Toyota Motor Corporation (NYSE: TM) reported fourth-quarter and fiscal 2016 results yesterday after market close. Japanese automaker opened at $101.99 (+3.6%) on Thursday in spite of weak earnings results and lower full year forecasts.
Toyota Motor Corporation reported a 2.1% drop in consolidated revenues to 6.97 trillion yen ($60.6 billion) in fourth-quarter fiscal 2016 compared to the same period of last year, missing Zacks Consensus Estimate of $63.1 billion. For FY2016, the company posted a 4.3 percent year to year increase in consolidated net revenues to 28.4 trillion yen (($236.7 billion), missing Zacks Consensus Estimate of $239.11 billion. Earnings per share in increased to 735.36 ($12.25) in fiscal 2016, also lagged Zacks Consensus Estimate of $12.91.
Consolidated vehicle unit sales in Japan and overseas decreased by 3.2% to 8,681 thousand units in FY2016 compared with FY2015. It is worth noting that the decrease in overseas vehicle unit sales expanded in North America despite the overall sales decline.

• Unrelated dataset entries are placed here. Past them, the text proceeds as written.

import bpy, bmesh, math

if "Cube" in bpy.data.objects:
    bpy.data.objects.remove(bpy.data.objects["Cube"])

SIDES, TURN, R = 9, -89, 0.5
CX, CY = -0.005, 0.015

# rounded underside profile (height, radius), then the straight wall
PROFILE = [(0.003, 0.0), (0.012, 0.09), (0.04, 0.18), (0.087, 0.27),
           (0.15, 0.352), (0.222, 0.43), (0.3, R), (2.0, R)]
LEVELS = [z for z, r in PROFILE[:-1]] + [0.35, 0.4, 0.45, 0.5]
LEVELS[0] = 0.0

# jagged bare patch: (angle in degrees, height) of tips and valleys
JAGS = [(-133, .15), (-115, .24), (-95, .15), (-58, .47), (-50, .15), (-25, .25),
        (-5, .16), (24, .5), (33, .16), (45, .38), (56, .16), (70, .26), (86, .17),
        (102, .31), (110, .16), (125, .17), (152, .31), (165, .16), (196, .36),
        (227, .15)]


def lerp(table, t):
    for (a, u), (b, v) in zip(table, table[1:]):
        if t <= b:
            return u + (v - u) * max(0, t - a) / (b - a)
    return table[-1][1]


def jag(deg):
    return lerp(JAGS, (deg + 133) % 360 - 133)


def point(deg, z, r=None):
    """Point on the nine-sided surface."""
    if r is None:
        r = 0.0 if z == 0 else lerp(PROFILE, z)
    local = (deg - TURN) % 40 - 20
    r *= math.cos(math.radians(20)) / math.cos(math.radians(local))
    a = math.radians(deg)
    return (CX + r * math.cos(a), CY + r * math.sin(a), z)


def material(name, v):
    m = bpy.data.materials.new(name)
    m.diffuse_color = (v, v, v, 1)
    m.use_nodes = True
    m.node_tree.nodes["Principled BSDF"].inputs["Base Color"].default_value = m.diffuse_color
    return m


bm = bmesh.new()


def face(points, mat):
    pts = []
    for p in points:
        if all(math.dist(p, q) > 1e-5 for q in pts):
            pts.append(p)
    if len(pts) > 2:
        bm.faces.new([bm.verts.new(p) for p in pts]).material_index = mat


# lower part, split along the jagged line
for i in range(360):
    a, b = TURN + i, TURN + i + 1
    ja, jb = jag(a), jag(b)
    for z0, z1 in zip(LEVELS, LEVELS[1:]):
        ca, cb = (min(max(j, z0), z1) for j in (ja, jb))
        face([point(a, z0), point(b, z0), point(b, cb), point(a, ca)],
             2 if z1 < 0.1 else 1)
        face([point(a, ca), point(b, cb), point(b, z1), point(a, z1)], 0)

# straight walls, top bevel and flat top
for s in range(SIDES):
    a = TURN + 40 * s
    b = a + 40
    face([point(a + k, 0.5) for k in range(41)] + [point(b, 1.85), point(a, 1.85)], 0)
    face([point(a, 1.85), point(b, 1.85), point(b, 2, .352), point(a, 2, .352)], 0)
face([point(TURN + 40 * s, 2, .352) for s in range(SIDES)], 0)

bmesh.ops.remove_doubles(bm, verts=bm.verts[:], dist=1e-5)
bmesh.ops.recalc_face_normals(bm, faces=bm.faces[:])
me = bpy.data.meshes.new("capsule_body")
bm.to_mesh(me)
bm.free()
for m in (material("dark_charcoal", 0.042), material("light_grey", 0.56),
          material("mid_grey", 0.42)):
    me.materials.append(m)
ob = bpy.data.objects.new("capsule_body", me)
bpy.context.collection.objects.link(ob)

In addition, the company forecasts a 35 percent drop in net income to 1.5 trillion yen for the fiscal year ending March 31, 2017, far short of average Thomson Reuters`s estimates of 2.25 trillion yen.
"We have benefited from an exchange rate tailwind that has helped raise our earnings above the level of our true capabilities," Toyota's President Akio Toyoda said, "Although this has enabled us to take on new challenges, that set of circumstances is likely to change for the worse this year."
The benefits of "exchange rate tailwind" boosted earnings from Japan-exported models` sold overseas, leading to four-straight years of record profit for Toyota. However, Foreign-exchange rate changes probably will reduce operating profit by about 935 billion in the following year. To against yen swings, the company is scheduled to build new plants outside Japan and to cut costs for new plants by its in-house global architecture system at the same time. As Akio has said in the financial statement, a robust financial foundation would be critical for Toyota to prepare for future challenges in advance.